HSBC has avoided a legal battle that could further dent its reputation and undermine confidence in the global banking system by agreeing to pay US$1.9 billion to settle a US money-laundering probe.
Europe’s largest bank will pay the biggest penalty ever imposed on a bank after facing accusations it transferred funds through the US from Mexican drug cartels on behalf of countries under international sanctions, such as Iran, the Associated Press reports.
Banks have been facing greater scrutiny since the financial crisis of 2008. A succession of unearthed banking scandals has highlighted lax oversight and a culture of arrogance and entitlement.
Last year, a US Senate investigation concluded that HSBC’s ineffective controls meant it became involved in money laundering and terrorist financing. HSBC affiliates also ignored US government bans on financial transactions with Iran and other countries.

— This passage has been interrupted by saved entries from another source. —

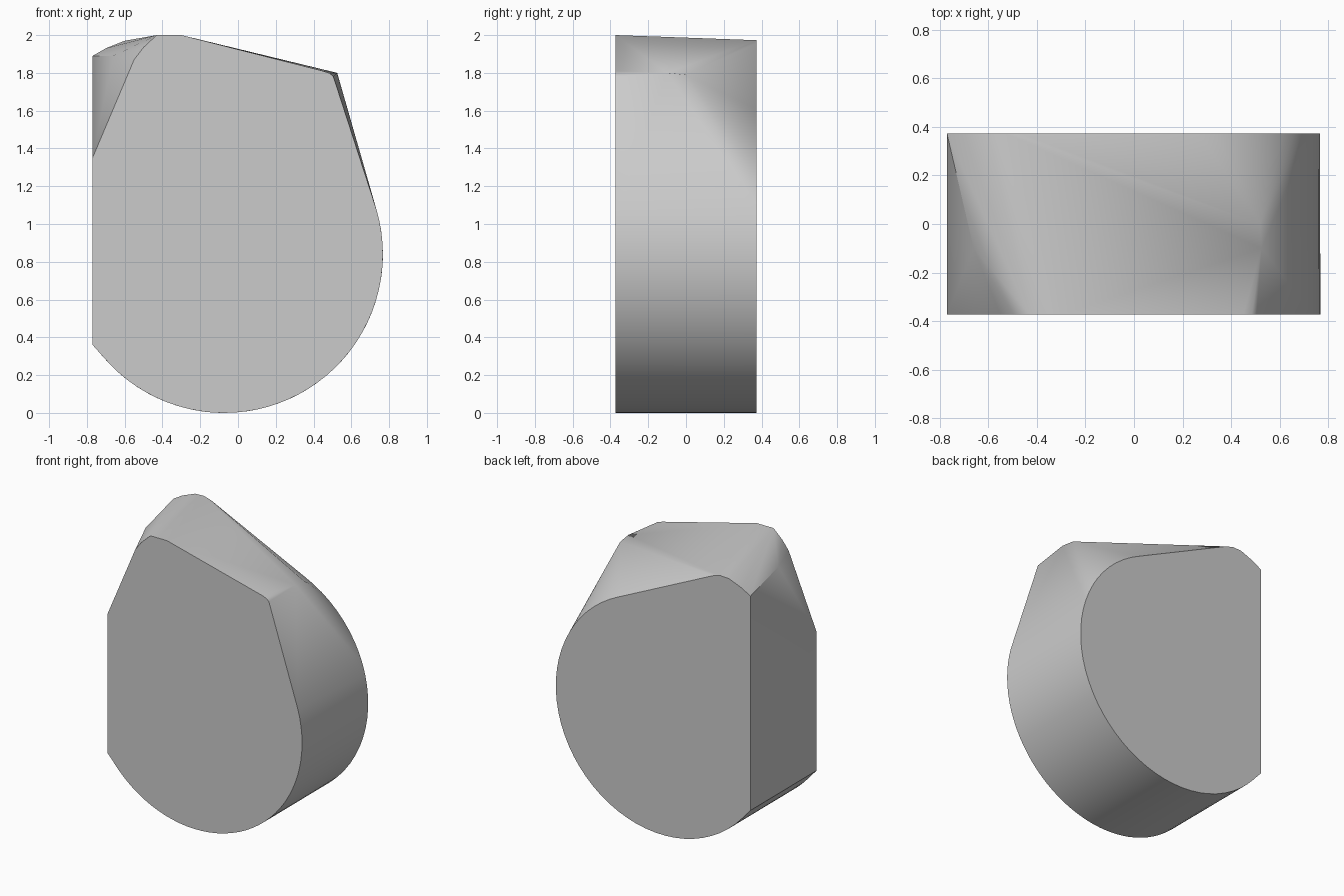
import bpy, bmesh
from math import sin, cos, radians

# Remove the default cube
cube = bpy.data.objects.get("Cube")
if cube:
    bpy.data.objects.remove(cube, do_unlink=True)

HALF_DEPTH = 0.373
CENTRE_X, RADIUS = -0.073, 0.84


def arc(start, end, steps=40):
    """Points on the round lower part, angles in degrees."""
    angles = [radians(start + (end - start) * i / steps) for i in range(steps + 1)]
    return [(CENTRE_X + RADIUS * cos(a), RADIUS + RADIUS * sin(a)) for a in angles]


# Front and back outlines as (x, z): upper corners followed by the round part
flat_side = [(-0.77, 0.36)]
front = flat_side + [(-0.77, 1.35), (-0.55, 1.87), (-0.5, 1.935), (-0.43, 2.0),
                     (-0.3, 2.0), (0.45, 1.81), (0.485, 1.798), (0.505, 1.78)]
front += arc(20, -144)
back = flat_side + [(-0.77, 1.89), (-0.7, 1.93), (-0.6, 1.97), (-0.53, 1.973),
                    (-0.47, 1.955)]
back += arc(66, -144)

# Corners between the two outlines
middle = [(0.525, -0.1, 1.80), (0.52, 0.0, 1.79), (-0.66, -0.1, 1.89)]

points = [(x, -HALF_DEPTH, z) for x, z in front]
points += [(x, HALF_DEPTH, z) for x, z in back] + middle

# Faceted block wrapped around the outlines
bm = bmesh.new()
for p in points:
    bm.verts.new(p)
hull = bmesh.ops.convex_hull(bm, input=bm.verts)
loose = [v for v in bm.verts if not v.link_faces]
bmesh.ops.delete(bm, geom=loose, context='VERTS')
bmesh.ops.dissolve_limit(bm, angle_limit=radians(0.3), verts=bm.verts, edges=bm.edges)
bmesh.ops.recalc_face_normals(bm, faces=bm.faces)
mesh = bpy.data.meshes.new("rounded_block")
bm.to_mesh(mesh)
bm.free()

block = bpy.data.objects.new("rounded_block", mesh)
bpy.context.collection.objects.link(block)

# Plain grey
grey = bpy.data.materials.new("light_grey")
grey.use_nodes = True
colour = (0.6, 0.6, 0.6, 1.0)
grey.diffuse_color = colour
grey.node_tree.nodes["Principled BSDF"].inputs["Base Color"].default_value = colour
mesh.materials.append(grey)

# Smooth round side, sharp rims
bpy.ops.object.select_all(action='DESELECT')
block.select_set(True)
bpy.context.view_layer.objects.active = block
bpy.ops.object.shade_smooth_by_angle(angle=radians(30))
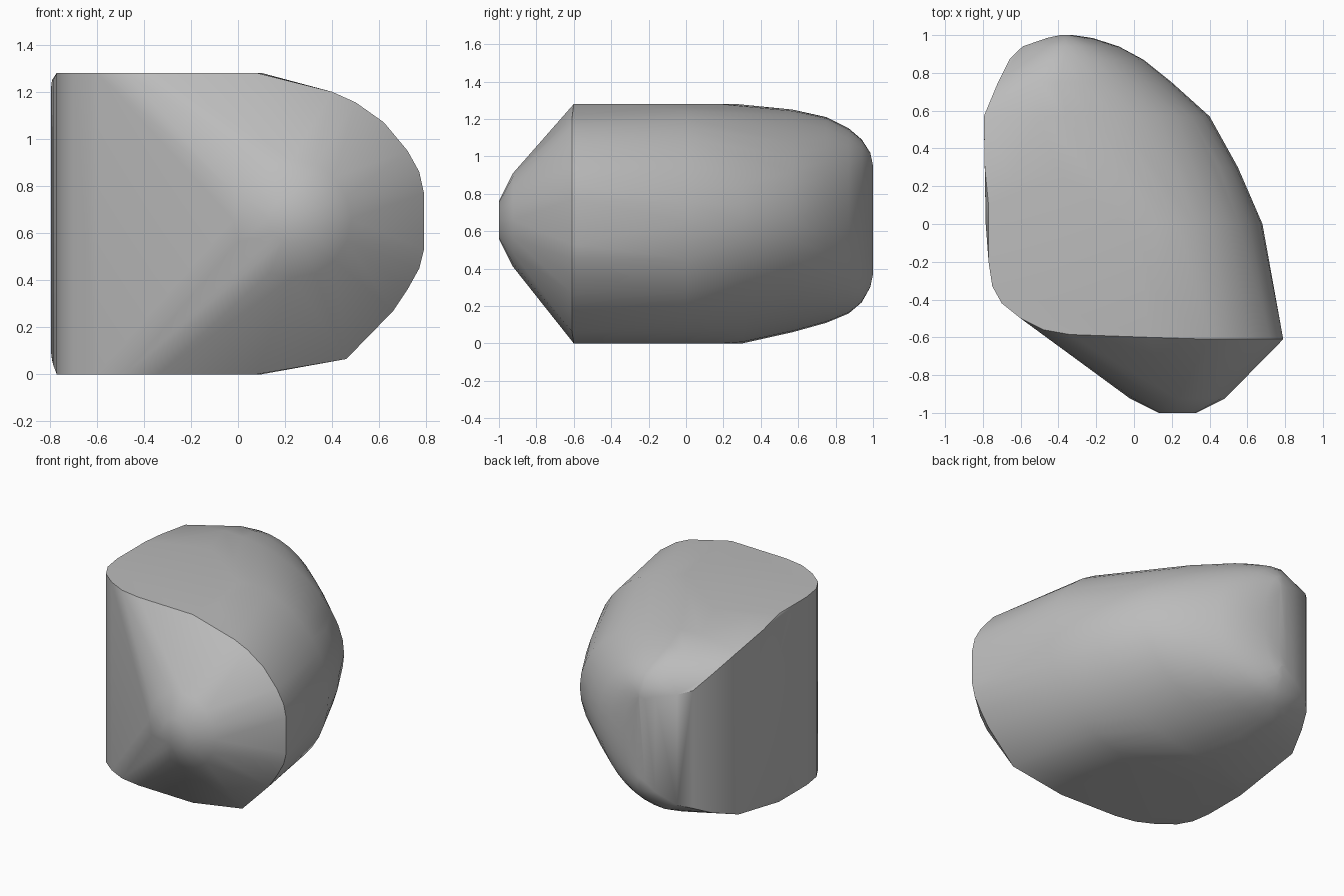
import bpy, bmesh
from math import sin, cos, pi, radians

cube = bpy.data.objects.get("Cube")
if cube:
    bpy.data.objects.remove(cube)

HEIGHT = 1.28
MID = 0.65
points = []


def ring(y, radius, count=16):
    """Ring facing the front, around the nose centre."""
    for i in range(count):
        a = 2 * pi * i / count
        points.append((0.23 + radius * cos(a), y, 0.66 + radius * sin(a)))


def section(y, left, left_low, left_high, centre, low, high, right, steps=10):
    """Cross-section: a left wall and a rounded right side."""
    points.extend([(left, y, left_low), (left, y, left_high)])
    for i in range(steps + 1):
        a = pi / 2 * i / steps
        x = centre + (right - centre) * sin(a)
        points.append((x, y, MID + (high - MID) * cos(a)))
        points.append((x, y, MID - (MID - low) * cos(a)))


# blunt nose
ring(-1.0, 0.10)
ring(-0.925, 0.25)

# flat top and bottom outline, with the full-height front left corner
for x, y in [(-0.77, -0.2), (-0.75, -0.33), (-0.7, -0.42), (-0.6, -0.5),
             (-0.48, -0.56), (-0.34, -0.585), (0.08, -0.6), (0.1, -0.35),
             (0.03, -0.05), (-0.15, 0.18), (-0.4, 0.27), (-0.65, 0.24), (-0.77, 0.1)]:
    points.extend([(x, y, 0), (x, y, HEIGHT)])

# sharp front rim
for x, z in [(0.4, 1.2), (0.5, 1.155), (0.62, 1.07), (0.72, 0.95), (0.77, 0.86),
             (0.79, 0.77), (0.79, 0.53), (0.77, 0.45), (0.72, 0.36), (0.66, 0.27),
             (0.46, 0.065)]:
    points.append((x, -0.61, z))

# body tapering to the rounded back
section(0.0, -0.785, 0.04, 1.25, 0.03, 0.01, 1.27, 0.68)
section(0.3, -0.79, 0.06, 1.25, -0.35, 0.0, 1.275, 0.55)
section(0.57, -0.795, 0.1, 1.21, -0.5, 0.06, 1.25, 0.40)
section(0.75, -0.72, 0.16, 1.1, -0.5, 0.11, 1.21, 0.2)
section(0.87, -0.66, 0.22, 1.02, -0.45, 0.16, 1.15, 0.05)
section(0.94, -0.59, 0.25, 1.0, -0.4, 0.22, 1.09, -0.08)
section(0.985, -0.46, 0.32, 0.97, -0.37, 0.3, 1.02, -0.22)
section(1.0, -0.39, 0.38, 0.94, -0.35, 0.37, 0.95, -0.32)

# wrap everything in one solid
bm = bmesh.new()
for p in points:
    bm.verts.new(p)
bmesh.ops.remove_doubles(bm, verts=bm.verts, dist=0.004)
hull = bmesh.ops.convex_hull(bm, input=bm.verts)
inside = {g for g in hull["geom_interior"] + hull["geom_unused"]
          if isinstance(g, bmesh.types.BMVert)}
bmesh.ops.delete(bm, geom=list(inside), context="VERTS")
bmesh.ops.dissolve_limit(bm, angle_limit=radians(1), verts=bm.verts, edges=bm.edges)
bmesh.ops.recalc_face_normals(bm, faces=bm.faces)
mesh = bpy.data.meshes.new("rock")
bm.to_mesh(mesh)
bm.free()
rock = bpy.data.objects.new("rock", mesh)
bpy.context.collection.objects.link(rock)

# grey stone
stone = bpy.data.materials.new("grey_stone")
stone.use_nodes = True
colour = (0.5, 0.5, 0.5, 1)
stone.diffuse_color = colour
stone.node_tree.nodes["Principled BSDF"].inputs["Base Color"].default_value = colour
mesh.materials.append(stone)

bpy.context.view_layer.objects.active = rock
rock.select_set(True)
bpy.ops.object.shade_smooth_by_angle(angle=radians(32))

Mexico sent around US$7 billion in cash to the US through HSBC. US regulators said such a large amount indicated illegal drug money.
Also, HSBC’s US division provided money and banking services to banks in Saudi Arabia and Bangladesh thought to have funded al-Qaida and other terrorist groups, the Senate report said.

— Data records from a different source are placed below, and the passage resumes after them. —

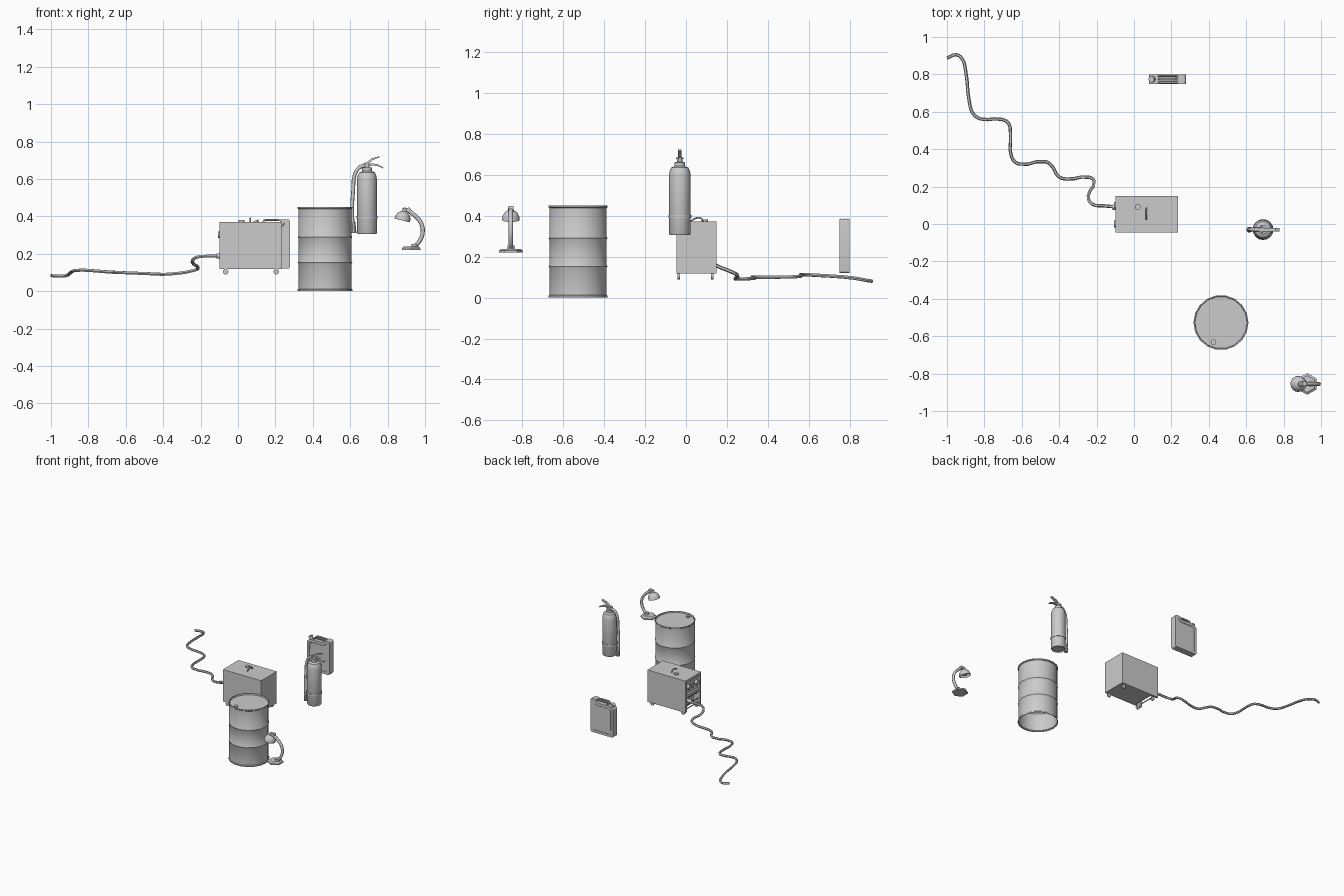
import bpy, bmesh
from math import pi, radians
from mathutils import Matrix, Vector

if "Cube" in bpy.data.objects:
    bpy.data.objects.remove(bpy.data.objects["Cube"])


def finish(name, bm, smooth=True):
    me = bpy.data.meshes.new(name)
    bmesh.ops.recalc_face_normals(bm, faces=bm.faces)
    bm.to_mesh(me)
    bm.free()
    ob = bpy.data.objects.new(name, me)
    bpy.context.collection.objects.link(ob)
    if smooth:
        select(ob)
        bpy.ops.object.shade_smooth_by_angle(angle=radians(32))
    return ob


def select(ob):
    bpy.ops.object.select_all(action='DESELECT')
    ob.select_set(True)
    bpy.context.view_layer.objects.active = ob


def lathe(name, profile, at, sides=16, rot=None):
    bm = bmesh.new()
    vs = [bm.verts.new((r, 0, z)) for r, z in profile]
    es = [bm.edges.new(p) for p in zip(vs, vs[1:])]
    bmesh.ops.spin(bm, geom=vs + es, axis=(0, 0, 1), cent=(0, 0, 0), angle=2 * pi, steps=sides)
    bmesh.ops.remove_doubles(bm, verts=bm.verts, dist=1e-5)
    m = Matrix.Translation(at)
    bm.transform(m @ rot if rot else m)
    return finish(name, bm)


def disc(name, r, h, at, axis='Z', sides=12):
    rot = {'Z': None, 'X': Matrix.Rotation(pi / 2, 4, 'Y'), 'Y': Matrix.Rotation(pi / 2, 4, 'X')}[axis]
    return lathe(name, [(0, -h / 2), (r, -h / 2), (r, h / 2), (0, h / 2)], at, sides, rot)


def box(name, lo, hi):
    lo, hi = Vector(lo), Vector(hi)
    bm = bmesh.new()
    bmesh.ops.create_cube(bm, size=1)
    bm.transform(Matrix.Translation((lo + hi) / 2) @ Matrix.Diagonal((*(hi - lo), 1)))
    return finish(name, bm, False)


def tube(name, pts, r, res=2):
    cu = bpy.data.curves.new(name, 'CURVE')
    cu.dimensions = '3D'
    cu.bevel_depth, cu.bevel_resolution, cu.use_fill_caps = r, res, True
    cu.resolution_u = 3
    sp = cu.splines.new('BEZIER')
    sp.bezier_points.add(len(pts) - 1)
    for bp, p in zip(sp.bezier_points, pts):
        bp.co = p
        bp.handle_left_type = bp.handle_right_type = 'AUTO'
    ob = bpy.data.objects.new(name, cu)
    bpy.context.collection.objects.link(ob)
    select(ob)
    bpy.ops.object.convert(target='MESH')
    ob = bpy.context.view_layer.objects.active
    bpy.ops.object.shade_smooth_by_angle(angle=radians(50))
    return ob


def prism(name, outline, y0, y1, rounding=0, panel=0):
    bm = bmesh.new()
    bm.faces.new([bm.verts.new((x, y0, z)) for x, z in outline])
    if rounding:
        bmesh.ops.bevel(bm, geom=bm.verts[:], offset=rounding, segments=4, profile=0.5, affect='VERTICES')
    ext = bmesh.ops.extrude_face_region(bm, geom=bm.faces[:], use_keep_orig=True)
    bmesh.ops.translate(bm, vec=(0, y1 - y0, 0), verts=[v for v in ext['geom'] if isinstance(v, bmesh.types.BMVert)])
    bmesh.ops.recalc_face_normals(bm, faces=bm.faces)
    if panel:
        big = [f for f in bm.faces if abs(f.normal.y) > 0.9]
        bmesh.ops.inset_individual(bm, faces=big, thickness=panel, depth=0)
        bmesh.ops.inset_individual(bm, faces=big, thickness=0.003, depth=-0.003)
    return finish(name, bm)


# Oil drum: open underneath, ribbed, recessed lid
drum = [(0.143, 0.0), (0.147, 0.0), (0.147, 0.008), (0.142, 0.012)]
for z in (0.152, 0.29):
    drum += [(0.142, z - 0.007), (0.146, z), (0.142, z + 0.007)]
drum += [(0.142, 0.438), (0.147, 0.442), (0.147, 0.45), (0.141, 0.45), (0.139, 0.44), (0, 0.44)]
lathe("drum_body", drum, (0.465, -0.527, 0), 18)
disc("drum_bung", 0.015, 0.01, (0.425, -0.632, 0.444))

# Machine housing with bays cut in its left end
housing = box("machine_housing", (-0.1, -0.046, 0.118), (0.235, 0.149, 0.37))
for lo, hi in (((-0.12, -0.03, 0.25), (-0.085, 0.133, 0.352)),
               ((-0.12, -0.03, 0.10), (-0.045, 0.133, 0.232))):
    cutter = box("bay_cutter", lo, hi)
    cutter.hide_render = True
    mod = housing.modifiers.new("bay", 'BOOLEAN')
    mod.operation, mod.object, mod.solver = 'DIFFERENCE', cutter, 'EXACT'
    select(housing)
    bpy.ops.object.modifier_apply(modifier=mod.name)
    bpy.data.objects.remove(cutter)
for i, y in enumerate((0.0, 0.1)):
    disc(f"control_dial_{i}", 0.018, 0.024, (-0.094, y, 0.302), 'X')
box("control_switch", (-0.098, 0.04, 0.285), (-0.084, 0.062, 0.318))
for i, z in enumerate((0.135, 0.165, 0.215)):
    box(f"bay_slat_{i}", (-0.09, -0.032, z - 0.003), (-0.085, 0.135, z + 0.003))
disc("top_cap", 0.016, 0.012, (0.02, 0.091, 0.374))
tube("top_lever", [(0.066, 0.085, 0.368), (0.066, 0.075, 0.386), (0.066, 0.05, 0.388), (0.066, 0.022, 0.372)], 0.004)
for x in (-0.066, 0.205):
    for y in (-0.036, 0.128):
        disc("wheel", 0.015, 0.012, (x, y, 0.104), 'Y')
        box("wheel_bracket", (x - 0.008, y - 0.004, 0.106), (x + 0.008, y + 0.004, 0.122))

# Trailing hose
path = [(-1, .887, .083), (-.95, .905, .08), (-.92, .885, .083), (-.9, .82, .095), (-.88, .65, .108),
        (-.86, .59, .111), (-.82, .562, .112), (-.71, .56, .104), (-.672, .54, .102), (-.66, .48, .1),
        (-.655, .36, .099), (-.62, .322, .099), (-.47, .333, .093), (-.435, .305, .092), (-.405, .255, .09),
        (-.36, .24, .092), (-.24, .25, .11), (-.213, .23, .122), (-.245, .15, .155), (-.225, .107, .18),
        (-.16, .097, .187), (-.05, .089, .188)]
tube("machine_hose", path, 0.009, 1)
disc("hose_fitting", 0.014, 0.05, (-0.09, 0.09, 0.188), 'X')

# Fire extinguisher
ex, ey = 0.69, -0.03
lathe("extinguisher_tank", [(0, 0.315), (0.042, 0.312), (0.049, 0.305), (0.053, 0.312), (0.053, 0.595),
      (0.05, 0.617), (0.042, 0.634), (0.026, 0.642), (0.026, 0.66), (0.014, 0.662), (0.014, 0.683), (0, 0.683)],
      (ex, ey, 0))
lathe("extinguisher_band", [(0.053, 0.388), (0.056, 0.388), (0.056, 0.402), (0.053, 0.402)], (ex, ey, 0))
prism("upper_lever", [(0.668, 0.672), (0.695, 0.676), (0.72, 0.7), (0.757, 0.716), (0.757, 0.722),
      (0.715, 0.71), (0.69, 0.69), (0.668, 0.683)], ey - 0.009, ey + 0.009)
prism("lower_grip", [(0.69, 0.664), (0.72, 0.672), (0.745, 0.669), (0.776, 0.656), (0.777, 0.662),
      (0.745, 0.679), (0.715, 0.683), (0.69, 0.68)], ey - 0.009, ey + 0.009)
tube("extinguisher_hose", [(0.685, ey, 0.672), (0.65, ey, 0.662), (0.625, ey, 0.625), (0.616, ey, 0.54),
     (0.61, ey, 0.44), (0.613, ey, 0.36)], 0.01)
lathe("extinguisher_nozzle", [(0, 0.37), (0.011, 0.37), (0.016, 0.312), (0, 0.318)], (0.617, ey, 0), 10)
disc("valve_pin", 0.004, 0.036, (0.682, ey, 0.68), 'Y', 8)

# Desk lamp
lx, ly = 0.926, -0.855
lathe("lamp_base", [(0, 0.219), (0.058, 0.219), (0.058, 0.23), (0.045, 0.238), (0, 0.238)], (lx, ly, 0), 6,
      Matrix.Rotation(pi / 2, 4, 'Z'))
disc("lamp_socket", 0.017, 0.02, (0.945, ly, 0.243))
tube("lamp_arm", [(0.942, ly, 0.236), (0.972, ly, 0.27), (0.988, ly, 0.32), (0.978, ly, 0.365),
     (0.95, ly, 0.4), (0.912, ly, 0.43)], 0.011)
lathe("lamp_shade", [(0.04, -0.001), (0.043, 0), (0.041, 0.018), (0.033, 0.034), (0.018, 0.046), (0.014, 0.048),
      (0.014, 0.062), (0.008, 0.068), (0, 0.069)], (0.878, ly, 0.379), 16, Matrix.Rotation(radians(14), 4, 'Y'))
disc("lamp_hinge", 0.013, 0.024, (0.912, ly, 0.434), 'Y')
lathe("lamp_bulb", [(0, -0.005), (0.015, 0.003), (0.018, 0.015), (0.01, 0.03), (0.008, 0.045)],
      (0.88, ly, 0.382), 10)

# Fuel can with triple handle and capped spout
prism("can_body", [(0.08, 0.12), (0.277, 0.12), (0.277, 0.384), (0.232, 0.384), (0.225, 0.362), (0.115, 0.362),
      (0.08, 0.345)], 0.749, 0.799, 0.011, 0.02)
for i, y in enumerate((0.757, 0.774, 0.791)):
    tube(f"can_handle_{i}", [(0.132, y, 0.36), (0.14, y, 0.378), (0.155, y, 0.38), (0.21, y, 0.38),
         (0.235, y, 0.378)], 0.005)
lathe("can_cap", [(0, -0.01), (0.013, -0.01), (0.013, 0.012), (0.017, 0.013), (0.017, 0.022), (0, 0.022)],
      (0.102, 0.774, 0.357), 12, Matrix.Rotation(radians(-25), 4, 'Y'))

HSBC conceded that its anti-money laundering measures had been inadequate.
“We accept responsibility for our past mistakes,” said HSBC chief executive Stuart Gulliver. He promised that HSBC would continue to strengthen its compliance policies and procedures.
The settlement means the bank will avoid prosecution in the US.